I reached a benchmark of sorts in my English Roundhand practice the other day- I used up a whole pad of paper! I’ve been using a Rhodia graph paper pad, pulling out each perforated sheet to dry as I fill it up with wet, inky writing. That’s 80 sheets of principal strokes, letters, minums, words, and model sentences. I’ve done a good deal of practice on other papers too, but still there was something especially satisfying about pulling off that last sheet of paper and adding it to the stack of completed pages.
I used the last 20 pages or so of this pad faster and faster as I worked on minums in earnest and then moved on to real actual words in sentences! In the Young Clerk’s Assistant, George Bickham helpfully includes moral maxims starting with each letter of the alphabet for the learner to practice. There’s also a page of sentences which manage to include every letter of the alphabet and a moral message- “The quick brown fox jumps over the lazy dog” just isn’t high-minded enough for Bickham!
After I wrote out enough aphorisms to cover the whole alphabet, I felt very much like Mary Bennet in Pride and Prejudice. “Beauty’s a fair but fading flower,” I announced to my husband, “Indolence is an inlet to every vice.” He answered in the best way possible: “You have delighted us long enough.”
If I get bored of the moral maxims in Bickham’s book, there are many alternatives. Other instructional books print alphabetical lists of “copies” for handwriting practice, even if they don’t have Bickham’s engraved plates to model how the writing should look. John Jenkins’ 1813 Art of Writing has four pages full of “Exercises for Writing in Single Lines,” so students have a choice of sentiments for each letter of the alphabet. The Young Man’s Best Companion or Self Instructor provides two lofty sentiments for each letter, but also conveniently adds a selection of “Short lines for Text Hand,” similarly righteous. The first of these, “Abandon whatsoever is ill,” sounds like a first draft of the phrase Michael Hayes copied over and over in his borrowed book: Abandon every sin. Perhaps Michael’s writing master had a book like one of these, full of alphabetical mottos.

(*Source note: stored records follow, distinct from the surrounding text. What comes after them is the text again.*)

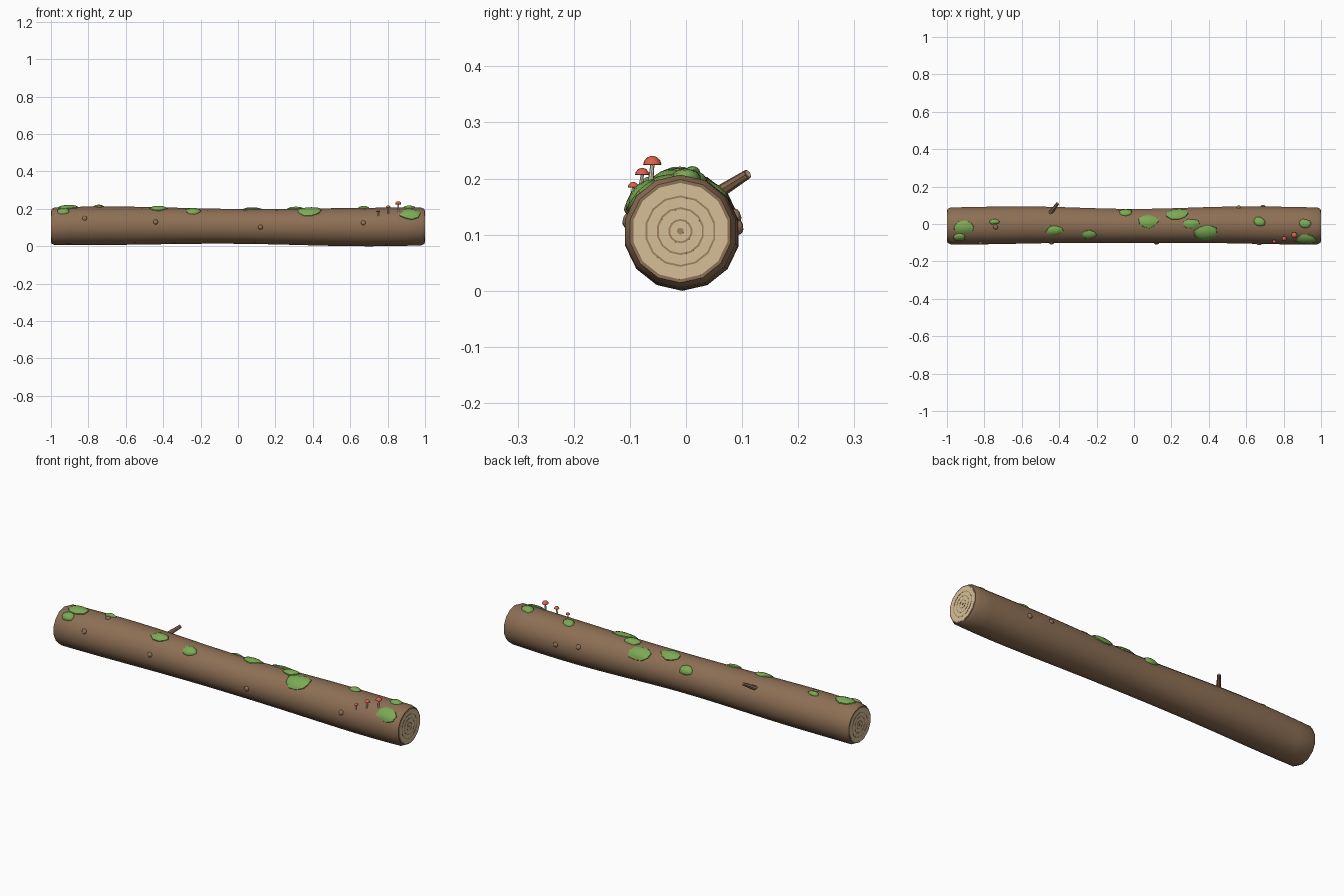
import bpy, bmesh, math, random
from mathutils import Vector

if "Cube" in bpy.data.objects:
    bpy.data.objects.remove(bpy.data.objects["Cube"])

random.seed(4)
SIDES = 14


def material(name, rgb):
    m = bpy.data.materials.new(name)
    m.diffuse_color = (*rgb, 1)
    m.use_nodes = True
    m.node_tree.nodes["Principled BSDF"].inputs["Base Color"].default_value = m.diffuse_color
    return m


BARK = material("bark", (0.27, 0.16, 0.09))
WOOD = material("cut wood", (0.67, 0.52, 0.31))
RING = material("ring wood", (0.36, 0.23, 0.12))
MOSS = material("moss", (0.2, 0.4, 0.09))
CAP = material("cap red", (0.7, 0.12, 0.07))
STEM = material("stem cream", (0.8, 0.72, 0.55))


def build(name, rings, mat, angle=40, cap_start=True, cap_end=True):
    """Skin a list of equal-length vertex rings; caps close the ends."""
    bm = bmesh.new()
    loops = [[bm.verts.new(p) for p in r] for r in rings]
    n = len(loops[0])
    for a, b in zip(loops, loops[1:]):
        for i in range(n):
            bm.faces.new((a[i], a[(i + 1) % n], b[(i + 1) % n], b[i]))
    if cap_start:
        bm.faces.new(loops[0][::-1])
    if cap_end:
        bm.faces.new(loops[-1])
    bmesh.ops.recalc_face_normals(bm, faces=bm.faces)
    me = bpy.data.meshes.new(name)
    bm.to_mesh(me)
    bm.free()
    ob = bpy.data.objects.new(name, me)
    bpy.context.collection.objects.link(ob)
    me.materials.append(mat)
    bpy.ops.object.select_all(action='DESELECT')
    ob.select_set(True)
    bpy.context.view_layer.objects.active = ob
    bpy.ops.object.shade_smooth_by_angle(angle=math.radians(angle))
    return ob


def lathe(name, base, axis, profile, mat, n=10, angle=40):
    """Revolve (radius, distance) pairs about an axis through base."""
    axis = Vector(axis).normalized()
    u = axis.orthogonal().normalized()
    v = axis.cross(u)
    rings = [[Vector(base) + axis * h + r * (u * math.cos(t) + v * math.sin(t))
              for t in (math.tau * i / n for i in range(n))] for r, h in profile]
    return build(name, rings, mat, angle)


# Gently waving log shape
def radius(x):
    return 0.098 - 0.005 * math.cos(4.18 * x)


def center(x):
    return (-0.01 + 0.005 * math.sin(math.pi * x) ** 2,
            0.1063 - 0.004 * math.sin(2.24 * x) * (1 - x ** 6))


def on_log(x, a, r):
    """Point at angle a from straight up (positive to the back), radius r."""
    cy, cz = center(x)
    return Vector((x, cy + r * math.sin(a), cz + r * math.cos(a)))


def circle(x, r):
    return [on_log(x, math.tau * i / SIDES, r) for i in range(SIDES)]


# Log with bevelled bark rims
stations = [(-0.998, 0.086), (-0.998, 0.092), (-0.98, radius(-0.98))]
stations += [(x / 10, radius(x / 10)) for x in range(-9, 10)]
stations += [(0.98, radius(0.98)), (0.998, 0.092), (0.998, 0.086)]
build("log_bark", [circle(x, r) for x, r in stations], BARK, 50)

# Sawn ends with growth rings
for side, s in (("left", -1), ("right", 1)):
    build(f"{side}_cut_face", [circle(s * 0.99, 0.086), circle(s * 0.9992, 0.086)], WOOD)
    build(f"{side}_pith", [circle(s * 0.998, 0.006), circle(s, 0.006)], RING)
    for k, r in enumerate((0.02, 0.041, 0.062)):
        w = 0.0017
        build(f"{side}_growth_ring_{k}",
              [circle(s * 0.998, r - w), circle(s, r - w), circle(s, r + w), circle(s * 0.998, r + w)],
              RING, 40, False, False)

# Bark knots: x, angle from top in degrees
knots = [(-0.82, -66), (-0.44, -78), (0.12, -92), (0.67, -77),
         (0.69, 84), (0.56, 72), (-0.74, -5)]
for k, (x, deg) in enumerate(knots):
    a = math.radians(deg)
    lathe(f"knot_{k}", on_log(x, a, radius(x) - 0.006), (0, math.sin(a), math.cos(a)),
          [(0.014, 0), (0.013, 0.006), (0.010, 0.010), (0.005, 0.012)], BARK, 8, 60)

# Broken branch stub
stub_base, stub_end = Vector((-0.453, 0.05, 0.17)), Vector((-0.408, 0.110, 0.208))
d = stub_end - stub_base
lathe("branch_stub", stub_base, d, [(0.012, 0), (0.0085, d.length)], BARK, 8)
lathe("branch_stub_cut", stub_end, d, [(0.006, -0.001), (0.006, 0.0006)], WOOD, 8)

# Moss patches: x, angle from top, half length, half arc width
patches = [(-0.91, -3, 0.060, 0.038), (-0.935, -36, 0.036, 0.025), (-0.745, 11, 0.028, 0.015),
           (-0.425, -18, 0.048, 0.030), (-0.24, -33, 0.040, 0.028), (-0.045, 52, 0.038, 0.028),
           (0.075, 16, 0.055, 0.040), (0.23, 42, 0.062, 0.042), (0.31, 5, 0.046, 0.028),
           (0.385, -28, 0.066, 0.048), (0.67, 10, 0.034, 0.028), (0.915, 6, 0.036, 0.028),
           (0.92, -46, 0.056, 0.042)]
for k, (x, deg, lx, ly) in enumerate(patches):
    n = 9
    wob = [random.uniform(0.85, 1.12) for _ in range(n)]
    rings = []
    for f, h in ((1.0, -0.005), (0.95, 0.003), (0.65, 0.0085), (0.25, 0.011)):
        ring = []
        for i in range(n):
            t = math.tau * i / n
            px = x + lx * f * wob[i] * math.cos(t)
            a = math.radians(deg) + ly * f * wob[i] * math.sin(t) / radius(x)
            ring.append(on_log(px, a, radius(px) + h))
        rings.append(ring)
    build(f"moss_patch_{k}", rings, MOSS, 50)

# Mushrooms: x, y, cap base height, cap radius
for k, (x, y, z, r) in enumerate([(0.857, -0.060, 0.224, 0.0165),
                                  (0.803, -0.078, 0.206, 0.013),
                                  (0.75, -0.094, 0.184, 0.010)]):
    foot = Vector((x, y - 0.004, z - 2.3 * r))
    up = Vector((x, y, z)) - foot
    lathe(f"mushroom_stem_{k}", foot, up,
          [(r * 0.32, 0), (r * 0.22, up.length + r * 0.1)], STEM, 8)
    lathe(f"mushroom_cap_{k}", (x, y, z), (0, 0, 1),
          [(r * 0.9, 0.0), (r, r * 0.08), (r * 0.88, r * 0.48), (r * 0.55, r * 0.83), (r * 0.15, r)],
          CAP, 10, 50)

I have a fresh new pad to fill with all these practice texts, and a sheaf of freshly cut quill pens. Someday soon I’ll be ready to write my school piece!